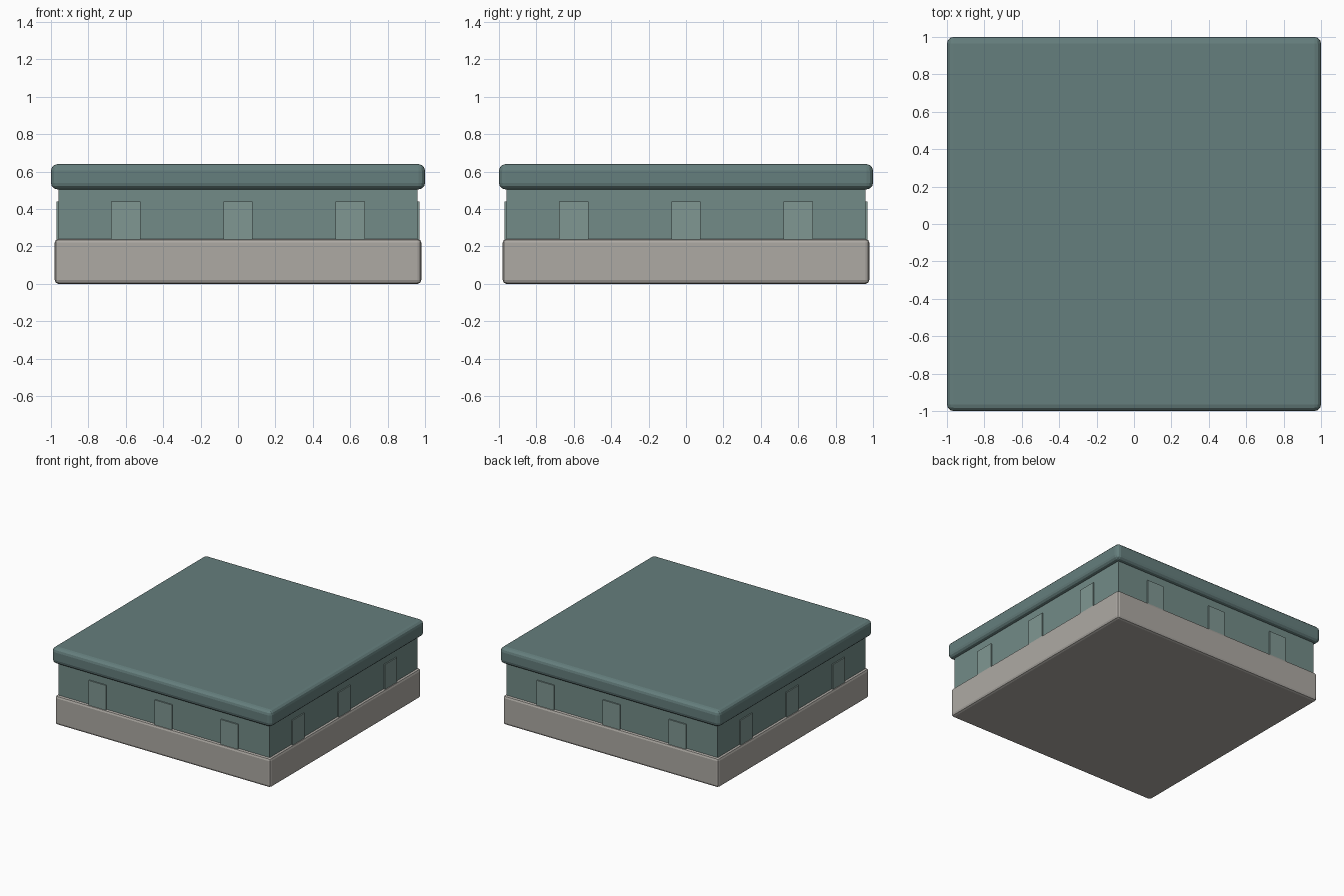
import bpy

if "Cube" in bpy.data.objects:
    bpy.data.objects.remove(bpy.data.objects["Cube"])


def material(name, rgb):
    m = bpy.data.materials.new(name)
    m.diffuse_color = (*rgb, 1)
    m.use_nodes = True
    m.node_tree.nodes["Principled BSDF"].inputs["Base Color"].default_value = m.diffuse_color
    return m


STONE = material("warm_stone", (0.42, 0.40, 0.37))
WALL = material("wall_green", (0.17, 0.26, 0.245))
PANEL = material("panel_green", (0.215, 0.31, 0.29))
SLAB = material("slab_green", (0.13, 0.21, 0.205))


def box(name, lo, hi, mat, bevel=0, segments=2):
    size = [b - a for a, b in zip(lo, hi)]
    centre = [(a + b) / 2 for a, b in zip(lo, hi)]
    bpy.ops.mesh.primitive_cube_add(size=1, location=centre)
    ob = bpy.context.object
    ob.name = name
    ob.scale = size
    bpy.ops.object.transform_apply(location=False, rotation=False, scale=True)
    ob.data.materials.append(mat)
    if bevel:
        mod = ob.modifiers.new("rounded_edges", 'BEVEL')
        mod.width = bevel
        mod.segments = segments
    return ob


# Stacked tile body: plinth, recessed wall, overhanging top slab
box("plinth", (-0.98, -0.98, 0), (0.98, 0.98, 0.24), STONE, 0.02)
box("wall", (-0.96, -0.96, 0.22), (0.96, 0.96, 0.53), WALL)
box("top_slab", (-1, -1, 0.505), (1, 1, 0.64), SLAB, 0.035, 3)

# Three raised panels on each of the four sides
for x in (-0.6, 0, 0.6):
    for s, side in ((-1, "a"), (1, "b")):
        near, far = sorted((0.94 * s, 0.97 * s))
        box(f"panel_y_{side}", (x - 0.078, near, 0.23), (x + 0.078, far, 0.44), PANEL)
        box(f"panel_x_{side}", (near, x - 0.078, 0.23), (far, x + 0.078, 0.44), PANEL)
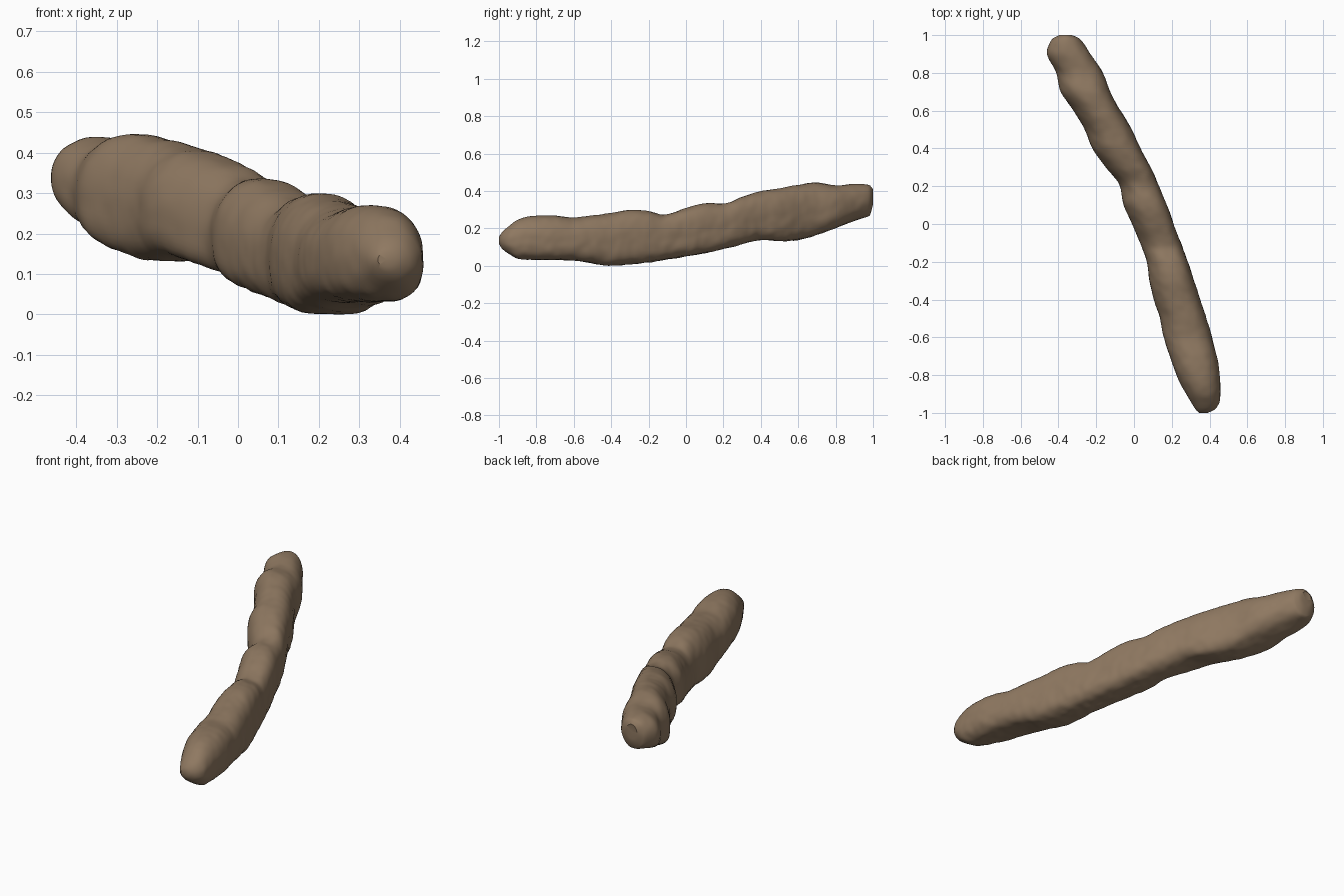
import bpy, bmesh, math
from mathutils import Vector, noise

if "Cube" in bpy.data.objects:
    bpy.data.objects.remove(bpy.data.objects["Cube"])

# Stations along the stick: y, left x, right x, bottom z, top z
S = [
    (-1.00, .345, .390, .12, .155), (-.985, .328, .422, .095, .18),
    (-.95, .305, .450, .068, .212), (-.90, .275, .457, .04, .247),
    (-.80, .225, .453, .034, .27), (-.70, .19, .437, .033, .27),
    (-.60, .157, .411, .030, .260), (-.50, .138, .382, .015, .272),
    (-.40, .105, .351, .003, .285), (-.30, .082, .318, .01, .30),
    (-.20, .068, .284, .020, .295), (-.12, .04, .254, .032, .274),
    (0.0, -.01, .210, .05, .31), (.10, -.055, .173, .07, .336),
    (.21, -.078, .128, .095, .335), (.30, -.15, .087, .118, .37),
    (.40, -.22, .035, .140, .40), (.50, -.26, -.012, .133, .415),
    (.60, -.32, -.072, .138, .435), (.70, -.388, -.126, .168, .447),
    (.80, -.412, -.165, .203, .432), (.90, -.461, -.23, .243, .44),
    (.96, -.445, -.272, .263, .438), (.985, -.425, -.295, .275, .43),
    (1.00, -.395, -.330, .33, .41),
]
SEG = 56


def station(y):
    """Smooth (Hermite) interpolation between stations."""
    i = 0
    while i < len(S) - 2 and y > S[i + 1][0]:
        i += 1
    a, b = S[i], S[i + 1]
    p, q = S[max(i - 1, 0)], S[min(i + 2, len(S) - 1)]
    h = b[0] - a[0]
    t = (y - a[0]) / h
    out = []
    for k in range(1, 5):
        m0 = (b[k] - p[k]) / (b[0] - p[0]) * h
        m1 = (q[k] - a[k]) / (q[0] - a[0]) * h
        out.append((2*t**3 - 3*t*t + 1) * a[k] + (t**3 - 2*t*t + t) * m0
                   + (3*t*t - 2*t**3) * b[k] + (t**3 - t*t) * m1)
    return out


def squareness(c, s, y):
    """Superellipse exponent per quadrant: round upper left, fuller elsewhere."""
    if s < 0:
        return 3.3 if c > 0 else 3.0
    if c > 0:
        return 2.45 + .5 * math.exp(-((y - .05) / .33) ** 2)
    return 2.1


bm = bmesh.new()
rows = []
ys = [-1, -.993, -.985, -.97] + [-.95 + .0125 * i for i in range(153)] + [.97, .98, .985, .993, 1]
for y in ys:
    l, r, b, t = station(y)
    cx, cz, rx, rz = (l + r) / 2, (b + t) / 2, (r - l) / 2, (t - b) / 2
    end = min(1, max(0, (1 - abs(y)) / .25))     # ends stay round
    sag = .1 * rz * end                          # widest a little below the middle
    cz -= sag
    ring = []
    for j in range(SEG):
        a = 2 * math.pi * j / SEG
        c, s = math.cos(a), math.sin(a)
        n = 2 + (squareness(c, s, y) - 2) * end
        k = (abs(c) ** n + abs(s) ** n) ** (-1 / n)
        px, pz = c * k * rx, s * k * (rz + math.copysign(sag, s))
        # fine roughness, a little stronger on the underside
        p = Vector((cx + px, y, cz + pz))
        rough = .002 + .002 * max(0, .5 * c - .8 * s)
        d = 1 + (noise.noise(p * 9) + noise.noise(p * 24)) * rough / max(rx, .08)
        ring.append(bm.verts.new((cx + px * d, y, cz + pz * d)))
    rows.append(ring)

# body skin
for A, B in zip(rows, rows[1:]):
    for j in range(SEG):
        k = (j + 1) % SEG
        bm.faces.new((A[j], A[k], B[k], B[j]))

# end caps: rounded nose in front, slightly sunken break at the back
for ring, tip in ((rows[0], (.367, -1.0, .138)), (rows[-1], (-.362, .994, .365))):
    v = bm.verts.new(tip)
    for j in range(SEG):
        bm.faces.new((ring[j], ring[(j + 1) % SEG], v))

# rest on the ground
low = min(v.co.z for v in bm.verts)
for v in bm.verts:
    v.co.z -= low
bmesh.ops.recalc_face_normals(bm, faces=bm.faces)
me = bpy.data.meshes.new("lumpy_stick")
bm.to_mesh(me)
bm.free()
ob = bpy.data.objects.new("lumpy_stick", me)
bpy.context.collection.objects.link(ob)

mat = bpy.data.materials.new("earthy brown")
mat.diffuse_color = (.275, .19, .12, 1)
mat.use_nodes = True
mat.node_tree.nodes["Principled BSDF"].inputs["Base Color"].default_value = mat.diffuse_color
me.materials.append(mat)

bpy.context.view_layer.objects.active = ob
ob.select_set(True)
bpy.ops.object.shade_smooth_by_angle(angle=math.radians(35))
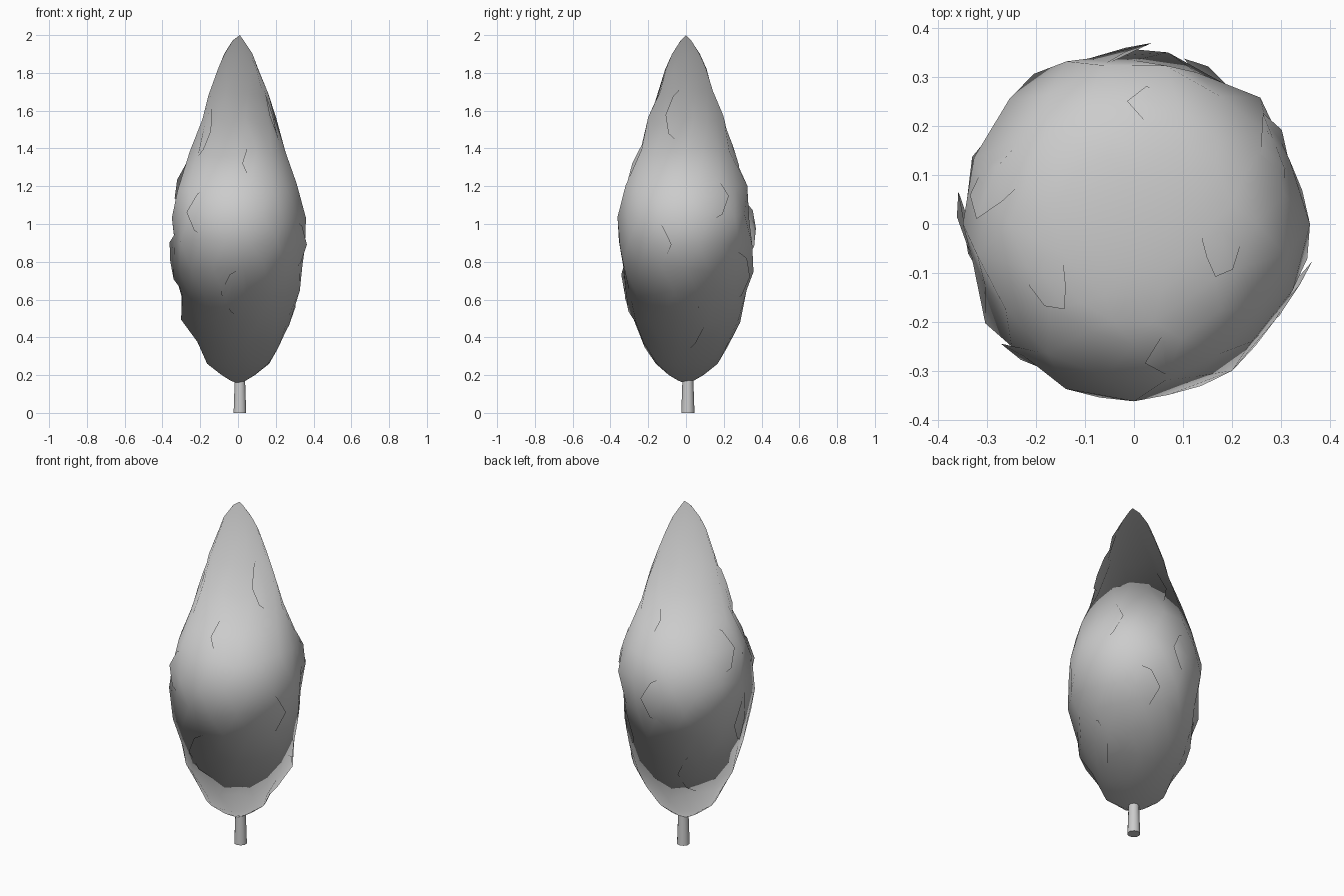
import bpy, bmesh, math, random
from mathutils import Vector

if "Cube" in bpy.data.objects:
    bpy.data.objects.remove(bpy.data.objects["Cube"])

random.seed(7)
PROFILE = [(0.17, 0.04), (0.20, 0.09), (0.26, 0.165), (0.37, 0.22), (0.50, 0.29),
           (0.63, 0.318), (0.77, 0.342), (0.90, 0.352), (1.04, 0.35), (1.20, 0.318),
           (1.38, 0.245), (1.55, 0.195), (1.70, 0.152), (1.82, 0.112), (1.90, 0.075),
           (1.97, 0.03)]
CENTRE = Vector((0, 0, 1.0))


def radius(z):
    for (z0, r0), (z1, r1) in zip(PROFILE, PROFILE[1:]):
        if z <= z1:
            return r0 + (r1 - r0) * max(0, z - z0) / (z1 - z0)
    return 0.02


def polar(r, a, z):
    return (r * math.cos(a), r * math.sin(a), z)


def finish(bm, name):
    """Make the object with soft foliage shading: normals radiate from the crown centre."""
    me = bpy.data.meshes.new(name)
    bm.to_mesh(me)
    bm.free()
    for p in me.polygons:
        p.use_smooth = True
    me.normals_split_custom_set_from_vertices(
        [(v.co - CENTRE).normalized() for v in me.vertices])
    ob = bpy.data.objects.new(name, me)
    bpy.context.collection.objects.link(ob)
    return ob


# Foliage body: uneven lathed spindle
N = 16
bm = bmesh.new()
rings = []
for i, (z, r) in enumerate(PROFILE):
    ring = []
    for k in range(N):
        a = 2 * math.pi * (k + 0.5 * (i % 2)) / N
        dz = random.uniform(-0.025, 0.025) if 2 < i < 13 else 0
        ring.append(bm.verts.new(polar(r * random.uniform(0.94, 1.05), a, z + dz)))
    rings.append(ring)
for i, (lo, hi) in enumerate(zip(rings, rings[1:])):
    for k in range(N):
        n = (k + 1) % N
        if i % 2 == 0:
            bm.faces.new((lo[k], lo[n], hi[k]))
            bm.faces.new((lo[n], hi[n], hi[k]))
        else:
            bm.faces.new((lo[k], lo[n], hi[n]))
            bm.faces.new((lo[k], hi[n], hi[k]))
tip = bm.verts.new((0.01, 0, 2.0))
base = bm.verts.new((0, 0, 0.155))
for k in range(N):
    n = (k + 1) % N
    bm.faces.new((rings[-1][k], rings[-1][n], tip))
    bm.faces.new((rings[0][n], rings[0][k], base))
finish(bm, "foliage")

# Leaf clumps: shallow flaps, one side buried and the other lifting off the body
bm = bmesh.new()
for c in range(14):
    a0 = c * 2.4
    z0 = 0.42 + 1.2 * (c + 0.5) / 14
    side = random.choice((-1, 1))
    grid = []
    for j in range(3):
        row = []
        for i in range(3):
            u, v = i - 1, j - 1
            z = z0 + 0.14 * v * (1 - 0.3 * abs(u))
            a = a0 + u * 0.36 * (1 - 0.4 * abs(v))
            lift = 1.0 + 0.06 * u * side - 0.03 * abs(v)
            row.append(bm.verts.new(polar(radius(z) * lift, a, z)))
        grid.append(row)
    for j in range(2):
        for i in range(2):
            bm.faces.new((grid[j][i], grid[j][i + 1], grid[j + 1][i + 1], grid[j + 1][i]))
finish(bm, "leaf_clumps")

# Trunk
bpy.ops.mesh.primitive_cone_add(vertices=10, radius1=0.035, radius2=0.028,
                                depth=0.2, location=(0.01, 0.01, 0.10))
trunk = bpy.context.object
trunk.name = "trunk"
bpy.ops.object.shade_smooth_by_angle(angle=math.radians(50))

Directions
Write down again, exactly as given, only the lines above that fall from the line with "return 0.02" to the line with "ob = bpy.data.objects.new(name, me)", inclusive.

Solution below
    return 0.02


def polar(r, a, z):
    return (r * math.cos(a), r * math.sin(a), z)


def finish(bm, name):
    """Make the object with soft foliage shading: normals radiate from the crown centre."""
    me = bpy.data.meshes.new(name)
    bm.to_mesh(me)
    bm.free()
    for p in me.polygons:
        p.use_smooth = True
    me.normals_split_custom_set_from_vertices(
        [(v.co - CENTRE).normalized() for v in me.vertices])
    ob = bpy.data.objects.new(name, me)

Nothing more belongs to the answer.